Being bullish and being observant are not mutually exclusive terms. I’ve been vocally and publicly bullish on this tape since early fall but in my opinion, there are now yellow lights flashing everywhere.
I write these words not with the intention of offering any advice, but to let you in on my thinking.
In the core model portfolio I run for clients, considered to be a “conservative growth” model, we are now holding around 20% cash. I can afford to do that in a bull market because there are some very aggressive holdings on the other side of the model.

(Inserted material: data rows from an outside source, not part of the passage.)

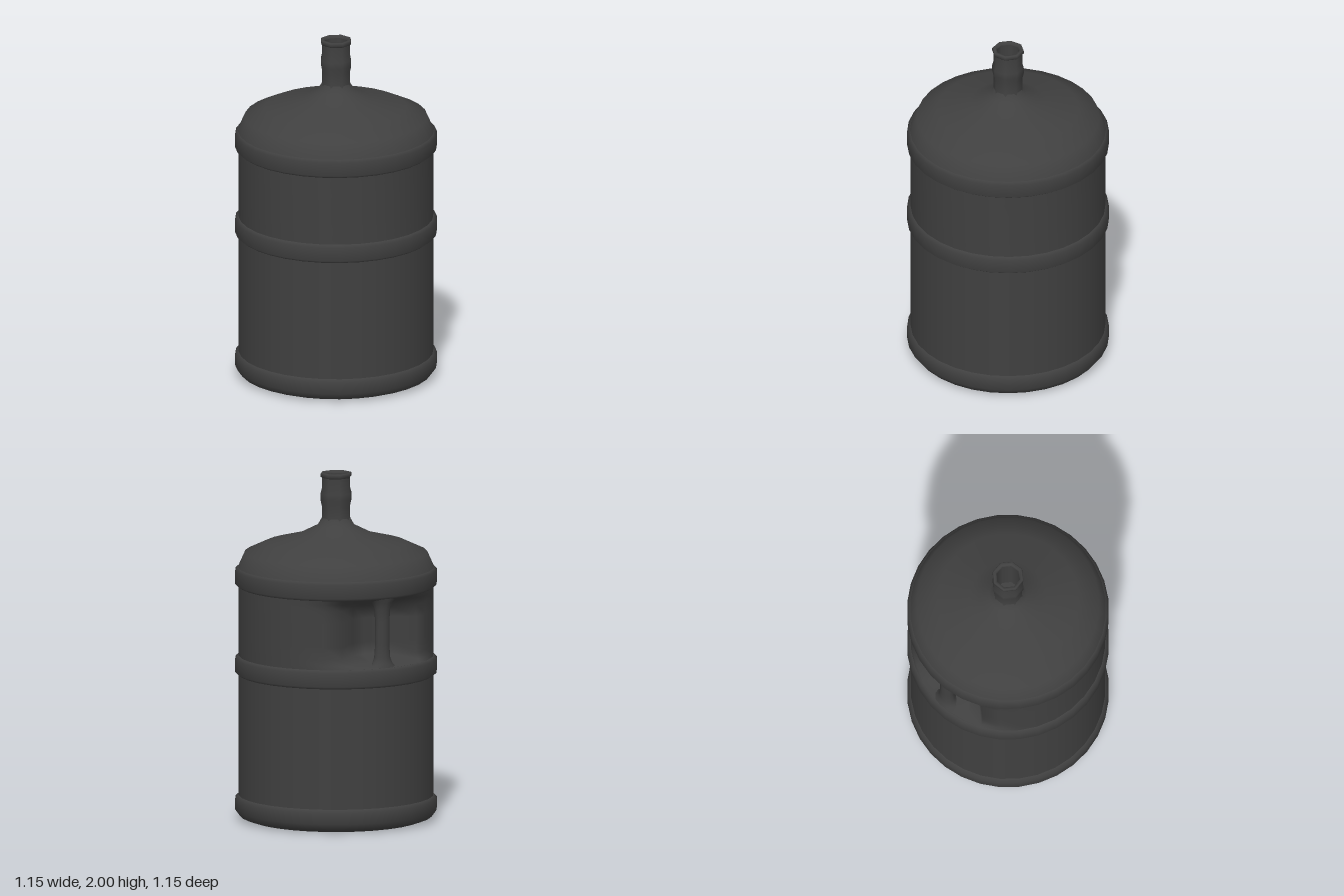
import * as THREE from 'three';
import { mergeVertices } from 'three/addons/utils/BufferGeometryUtils.js';

const SIDES = 32;
const GRIP = THREE.MathUtils.degToRad(211.6); // direction the grip faces, from +z towards +x
const SEAM = GRIP + Math.PI + Math.PI / SIDES;

export function createModel() {
  const model = new THREE.Group();
  const material = new THREE.MeshStandardMaterial({ color: 0x404040, side: THREE.DoubleSide });

  const add = (name, geometry) => {
    const mesh = new THREE.Mesh(geometry, material);
    mesh.name = name;
    model.add(mesh);
    return mesh;
  };
  const lathe = (profile, sides = SIDES, start = SEAM) =>
    new THREE.LatheGeometry(profile.map(([r, y]) => new THREE.Vector2(r, y)), sides, start);

  // Flat bottom, then the rounded foot ring
  add('bottom', lathe([[0, 0], [0.5, 0]]));
  add('baseRing', lathe([[0.5, 0], [0.55, 0.018], [0.577, 0.055], [0.577, 0.12], [0.557, 0.138]]));
  add('lowerWall', lathe([[0.557, 0.138], [0.557, 0.835]]));
  add('middleRing', lathe([[0.557, 0.835], [0.577, 0.85], [0.577, 0.93], [0.557, 0.945]]));

  // Upper wall, pushed in around the grip
  const wall = lathe([0.945, 0.965, 1.0, 1.07, 1.14, 1.21, 1.28, 1.32, 1.345].map((y) => [0.557, y]));
  wall.deleteAttribute('uv');
  wall.deleteAttribute('normal');
  const upperWall = mergeVertices(wall);
  const step = (2 * Math.PI) / SIDES;
  const depths = [0.2, 0.18, 0.03, 0.018]; // by column, outward from the grip
  const pos = upperWall.attributes.position;
  for (let i = 0; i < pos.count; i++) {
    const x = pos.getX(i), y = pos.getY(i), z = pos.getZ(i);
    const a = Math.atan2(x, z) - GRIP;
    const off = Math.abs(Math.atan2(Math.sin(a), Math.cos(a)));
    const depth = depths[Math.round(off / step - 0.5)] ?? 0;
    const rise = THREE.MathUtils.smoothstep(y, 0.94, 1.0) * (1 - THREE.MathUtils.smoothstep(y, 1.28, 1.345));
    const k = 1 - (depth * rise) / 0.557;
    pos.setXYZ(i, x * k, y, z * k);
  }
  upperWall.computeVertexNormals();
  add('upperWallWithRecess', upperWall);

  // Upright grip bar with flared ends: [y, half width, half depth, distance from axis]
  const sections = [
    [0.945, 0.085, 0.06, 0.497], [0.965, 0.062, 0.05, 0.5], [1.0, 0.048, 0.04, 0.498], [1.07, 0.043, 0.036, 0.499],
    [1.21, 0.043, 0.036, 0.499], [1.28, 0.048, 0.04, 0.498], [1.32, 0.062, 0.05, 0.5], [1.345, 0.085, 0.06, 0.497],
  ];
  const bar = new THREE.CylinderGeometry(1, 1, 1, 12, sections.length - 1, true);
  const bp = bar.attributes.position;
  for (let i = 0; i < bp.count; i++) {
    const row = Math.round((bp.getY(i) + 0.5) * (sections.length - 1));
    const [y, w, d, r] = sections[row];
    bp.setXYZ(i, bp.getX(i) * w, y, r + bp.getZ(i) * d);
  }
  bar.deleteAttribute('uv');
  bar.deleteAttribute('normal');
  const barSmooth = mergeVertices(bar);
  barSmooth.computeVertexNormals();
  add('gripBar', barSmooth).rotation.y = GRIP;

  // Top ring and domed shoulder
  add('topRing', lathe([[0.557, 1.345], [0.577, 1.36], [0.577, 1.44], [0.56, 1.455]]));
  add('shoulder', lathe([
    [0.56, 1.455], [0.522, 1.54], [0.405, 1.594], [0.22, 1.64], [0.105, 1.697], [0.08, 1.74],
  ]));

  // Eight-sided hollow neck with a bead and a lip
  const neckStart = GRIP + Math.PI / SIDES - 2 * step;
  add('neck', lathe([
    [0.095, 1.69], [0.084, 1.74], [0.084, 1.81], [0.092, 1.845], [0.092, 1.88], [0.084, 1.91], [0.084, 1.972],
  ], 8, neckStart));
  add('neckLip', lathe([
    [0.084, 1.972], [0.092, 1.98], [0.092, 1.995], [0.087, 2], [0.072, 2], [0.068, 1.985],
  ], 8, neckStart));
  add('neckInside', lathe([[0.068, 1.985], [0.068, 1.72]], 8, neckStart));
  add('neckFloor', lathe([[0.068, 1.72], [0, 1.72]], 8, neckStart));

  return model;
}
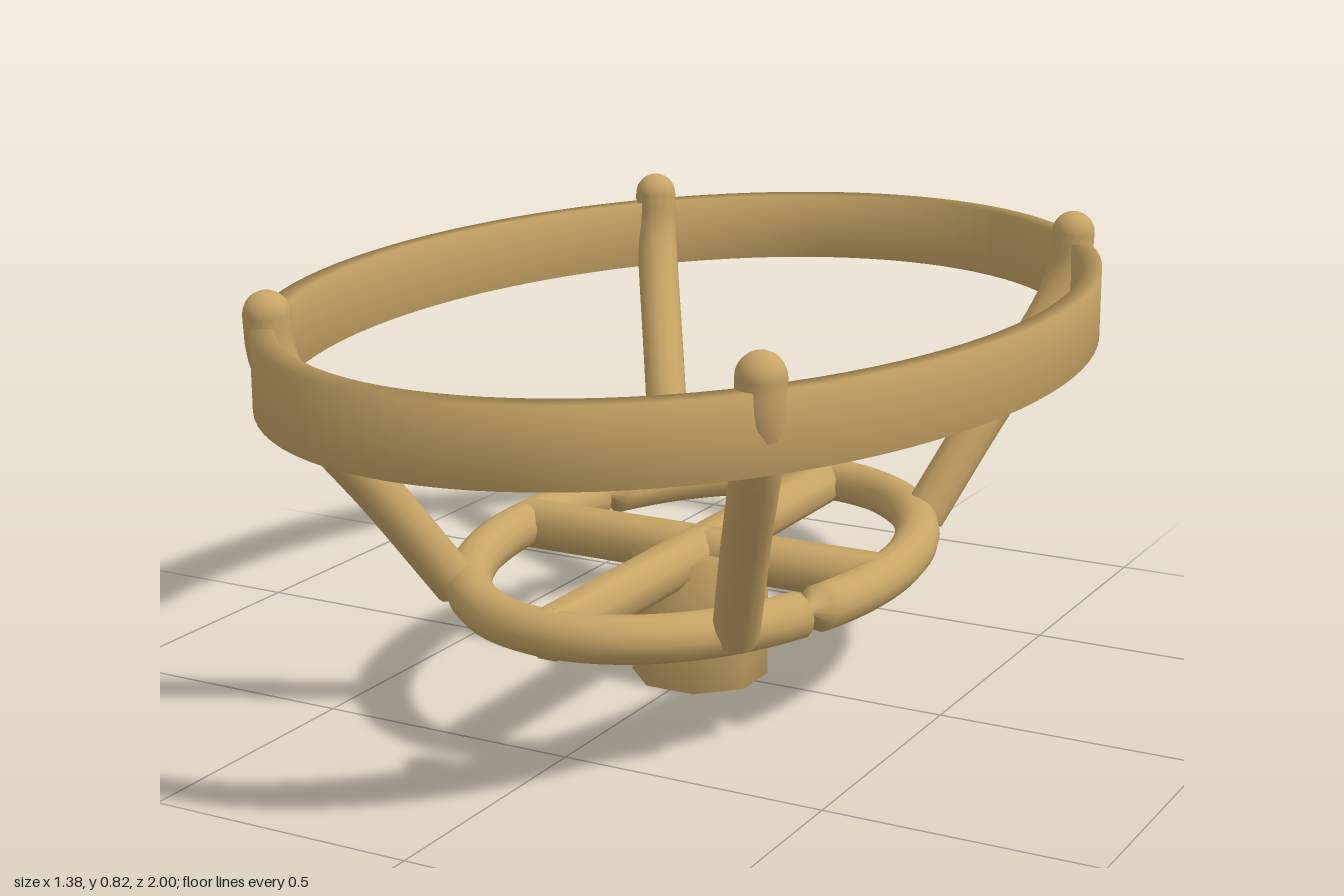
import * as THREE from 'three';
import { mergeVertices } from 'three/addons/utils/BufferGeometryUtils.js';

const material = new THREE.MeshStandardMaterial({ color: 0xc8a566 });

// Weld all corners so the shading runs softly over every edge
function soften(geometry) {
  geometry.deleteAttribute('uv');
  geometry.deleteAttribute('normal');
  const welded = mergeVertices(geometry, 1e-4);
  welded.computeVertexNormals();
  return welded;
}

function addMesh(parent, name, geometry) {
  const mesh = new THREE.Mesh(geometry, material);
  mesh.name = name;
  parent.add(mesh);
  return mesh;
}

// Tall flat oval band with a rectangular section
function upperBand() {
  const profile = [[0.95, 0.63], [1, 0.63], [1, 0.765], [0.95, 0.765], [0.95, 0.63]]
    .map(([r, y]) => new THREE.Vector2(r, y));
  return soften(new THREE.LatheGeometry(profile, 96).scale(0.69, 1, 1));
}

// Oval tube, squeezed to a thin neck at two opposite places
function lowerRing() {
  const a = 0.378, b = 0.55, radius = 0.043, segments = 128, sides = 14;
  const geometry = new THREE.TorusGeometry(1, 0.1, sides, segments);
  const position = geometry.attributes.position;
  for (let j = 0; j <= sides; j++) {
    for (let i = 0; i <= segments; i++) {
      const u = (i / segments) * Math.PI * 2, v = (j / sides) * Math.PI * 2;
      const r = i % 64 === 9 ? radius * 0.15 : radius;
      const n = new THREE.Vector2(b * Math.cos(u), a * Math.sin(u)).normalize();
      const out = r * Math.cos(v);
      position.setXYZ(j * (segments + 1) + i,
        a * Math.cos(u) + n.x * out, 0.245 - r * Math.sin(v), b * Math.sin(u) + n.y * out);
    }
  }
  return soften(geometry);
}

// Curved arm from the lower ring to the band, with a rounded tip
function arm(sx, sz) {
  const group = new THREE.Group();
  group.name = 'arm';
  const path = new THREE.CatmullRomCurve3([
    [0.285, 0.245, 0.4], [0.36, 0.43, 0.515], [0.447, 0.63, 0.645],
    [0.468, 0.71, 0.675], [0.472, 0.782, 0.68],
  ].map(([x, y, z]) => new THREE.Vector3(x * sx, y, z * sz)));
  const radius = 0.042;
  addMesh(group, 'armTube', new THREE.TubeGeometry(path, 28, radius, 14));
  addMesh(group, 'armTip', new THREE.SphereGeometry(radius, 16, 12)).position.copy(path.getPoint(1));
  const end = addMesh(group, 'armEnd', new THREE.CircleGeometry(radius, 14));
  end.position.copy(path.getPoint(0));
  end.lookAt(path.getPoint(0).sub(path.getTangent(0)));
  return group;
}

export function createModel() {
  const model = new THREE.Group();
  model.name = 'ovalStand';

  addMesh(model, 'upperBand', upperBand());
  addMesh(model, 'lowerRing', lowerRing());

  // Eight-sided foot
  const foot = new THREE.CylinderGeometry(0.13, 0.13, 0.25, 8).rotateY(Math.PI / 8);
  addMesh(model, 'foot', soften(foot.translate(0, 0.125, 0)));

  // Crossed spokes
  const spoke = (length) => new THREE.CylinderGeometry(0.048, 0.048, length, 8).rotateY(Math.PI / 8);
  addMesh(model, 'spokeAcross', soften(spoke(0.77).rotateZ(Math.PI / 2).translate(0, 0.243, 0)));
  addMesh(model, 'spokeLengthwise', soften(spoke(1.11).rotateX(Math.PI / 2).translate(0, 0.243, 0)));

  // Four arms
  for (const sx of [-1, 1]) for (const sz of [-1, 1]) model.add(arm(sx, sz));

  return model;
}
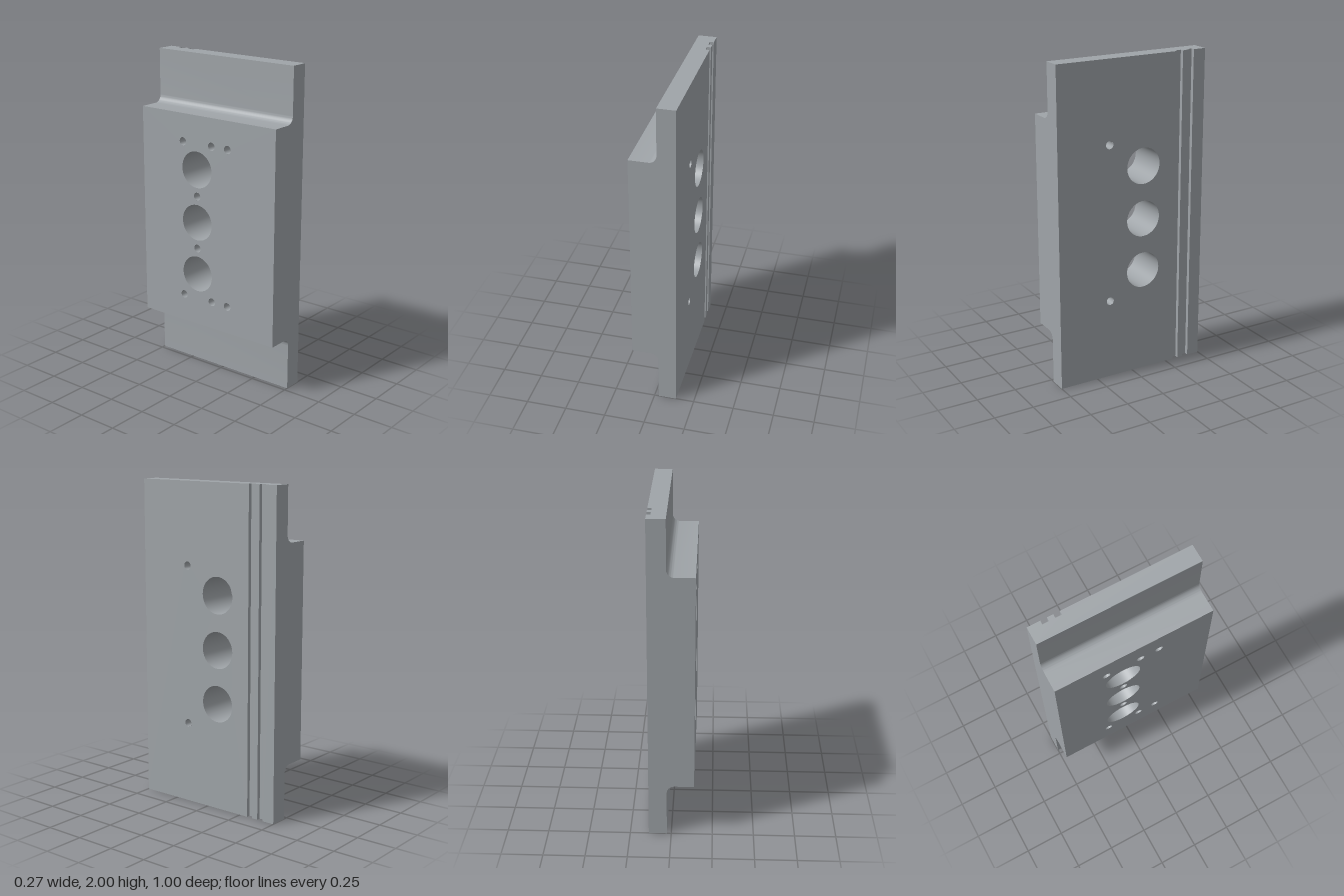
import * as THREE from 'three';
import { mergeGeometries, toCreasedNormals } from 'three/addons/utils/BufferGeometryUtils.js';

const X = 0.137;         // half thickness
const STEP = 0.027;      // back of the thin plate
const GROOVE = 0.113;    // groove floor
const PAD = [0.334, 1.666]; // raised pad, bottom and top
const FILLET = 0.047;

// Holes along x as [z, y, radius]
const through = [
  ...[-0.333, 0, 0.333].map((d) => [-0.075, 1 + d, 0.113]),
  ...[-0.493, 0.493].map((d) => [0.157, 1 + d, 0.025]),
];
const blind = [
  ...[-0.493, 0.493].flatMap((d) => [[-0.182, 1 + d, 0.025], [0.037, 1 + d, 0.025]]),
  ...[-0.166, 0.166].map((d) => [-0.074, 1 + d, 0.025]),
];
const BLIND_DEPTH = 0.15;
const segments = (r) => (r > 0.1 ? 64 : 32);

const polygon = (pts) => new THREE.Shape(pts.map(([a, b]) => new THREE.Vector2(a, b)));

// Flat panel facing +x or -x, pierced by holes
function panel(sign, x, z0, z1, y0, y1, holes) {
  const u = (z) => -sign * z;
  const shape = polygon([[u(z0), y0], [u(z1), y0], [u(z1), y1], [u(z0), y1]]);
  for (const [z, y, r] of holes) {
    shape.holes.push(new THREE.Path().absarc(u(z), y, r, 0, Math.PI * 2));
  }
  return new THREE.ShapeGeometry(shape, 32).rotateY(sign * Math.PI / 2).translate(x, 0, 0);
}

// Open strip following a polyline; at(p, end) places a point at either end of the sweep
function ribbon(pts, at) {
  const pos = [];
  for (let i = 0; i + 1 < pts.length; i++) {
    const a = at(pts[i], 0), b = at(pts[i], 1);
    const c = at(pts[i + 1], 1), d = at(pts[i + 1], 0);
    pos.push(...a, ...d, ...c, ...a, ...c, ...b);
  }
  const g = new THREE.BufferGeometry();
  g.setAttribute('position', new THREE.Float32BufferAttribute(pos, 3));
  return toCreasedNormals(g, 0.5);
}

export function createModel() {
  const group = new THREE.Group();
  const steel = new THREE.MeshStandardMaterial({ color: 0x9fa4a8, side: THREE.DoubleSide });
  steel.name = 'steel grey';
  const add = (name, ...geos) => {
    const mesh = new THREE.Mesh(geos.length > 1 ? mergeGeometries(geos) : geos[0], steel);
    mesh.name = name;
    group.add(mesh);
  };

  // Stepped (x, y) outline with filleted shoulders
  const upper = [[STEP, 2]];
  for (let i = 0; i <= 12; i++) {
    const a = -i / 12 * Math.PI / 2;
    upper.push([STEP - FILLET + FILLET * Math.cos(a), PAD[1] + FILLET + FILLET * Math.sin(a)]);
  }
  upper.push([-X, PAD[1]]);
  const lower = upper.map(([x, y]) => [x, 2 - y]).reverse();

  // Two grooves as an (x, z) outline
  const grooves = [
    [X, -0.305], [GROOVE, -0.305], [GROOVE, -0.343], [X, -0.343],
    [X, -0.381], [GROOVE, -0.381], [GROOVE, -0.42], [X, -0.42], [X, -0.5],
  ];

  // Broad faces
  add('smoothFace', panel(1, X, -0.305, 0.5, 0, 2, through));
  add('padFace', panel(-1, -X, -0.5, 0.5, PAD[0], PAD[1], [...through, ...blind]));
  add('groovedStrip', ribbon(grooves, ([x, z], e) => [x, 2 * e, z]));

  // Step surfaces above and below the pad
  const alongZ = ([x, y], e) => [x, y, e - 0.5];
  add('upperShoulder', ribbon(upper, alongZ));
  add('lowerShoulder', ribbon(lower, alongZ));

  // Side faces at z = +-0.5
  const profile = [...upper, ...lower, [X, 0], [X, 2]];
  add('sideFaces',
    new THREE.ShapeGeometry(polygon(profile)).translate(0, 0, 0.5),
    new THREE.ShapeGeometry(polygon(profile.map(([x, y]) => [-x, y])))
      .rotateY(Math.PI).translate(0, 0, -0.5));

  // Notched top and bottom edges
  const edge = [[X, 0.5], ...grooves, [STEP, -0.5], [STEP, 0.5]];
  add('topAndBottomEdges',
    new THREE.ShapeGeometry(polygon(edge.map(([x, z]) => [x, -z])))
      .rotateX(-Math.PI / 2).translate(0, 2, 0),
    new THREE.ShapeGeometry(polygon(edge)).rotateX(Math.PI / 2));

  // Hole walls and blind hole floors
  const wall = ([z, y, r], x0, x1) =>
    new THREE.CylinderGeometry(r, r, x1 - x0, segments(r), 1, true)
      .rotateZ(Math.PI / 2).translate((x0 + x1) / 2, y, z);
  add('throughHoles', ...through.map((h) => wall(h, -X, X)));
  add('blindHoles', ...blind.flatMap((h) => [
    wall(h, -X, -X + BLIND_DEPTH),
    new THREE.CircleGeometry(h[2], 32).rotateY(-Math.PI / 2).translate(-X + BLIND_DEPTH, h[1], h[0]),
  ]));

  return group;
}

If the market’s going to go up 6.5% a month in perpetuity with zero volatility, then I am woefully underinvested (and should in fact be leveraged). I do not believe that this will be the case. I am not merely pontificating about the potential for a correction in Q1, I am actually preparing for one. To me, a sharp move down at some point soon would be just what the market needs – though I hold very loose convictions as to what the timing, severity and proximate cause of a correction will be.
Technically speaking, the uptrend for the S&P 500 remains intact, breadth is positive as is the rolling boil of new 52 week highs underpinning the action across virtually all industry groups. Can’t hate a tape in which oils and retailers can hold hands and ascend the mountain together. But there are some anecdotal signs and squishier datapoints that have me concerned.
- Hooray for Web 2.0 (which I’m bullish on) but have things gotten just a bit carried away? $70 billion for Facebook 15 months ahead of its IPO? And did the Cheezburger Network (LOLCats, Failpics etc) really just close a $30 million round of funding? Umm, yes, inexplicably it did. Frothfail.
- Sentiment measures are running extremely hot. Granted, this has been the case for awhile but at some point, someone’s got to blush just a little bit. For example, the latest Investor’s Intelligence survey is at around 58% bullish. Readings over 50% are considered “extreme”, we’ve been above 50% on this survey since mid-October.
- Finally, I’ll drag the VIX, a measure of volatility, into this discussion. If the VIX were a now-grown child star from the 80’s, this would be the phase where it would start robbing liquor stores and removing its pants for twenties in strangers’ cars – rock bottom. The VIX just closed at 15.46 on Friday, the lowest level since July 19th 2007. If that date sounds familiar, it was basically the top of the S&P 500, excluding one last gasp of bullishness in October of that same year before the crash began.
The yellow lights have been flashing for a little while now…but this weekend they began flashing much more brightly and with an increasing urgency to this observer.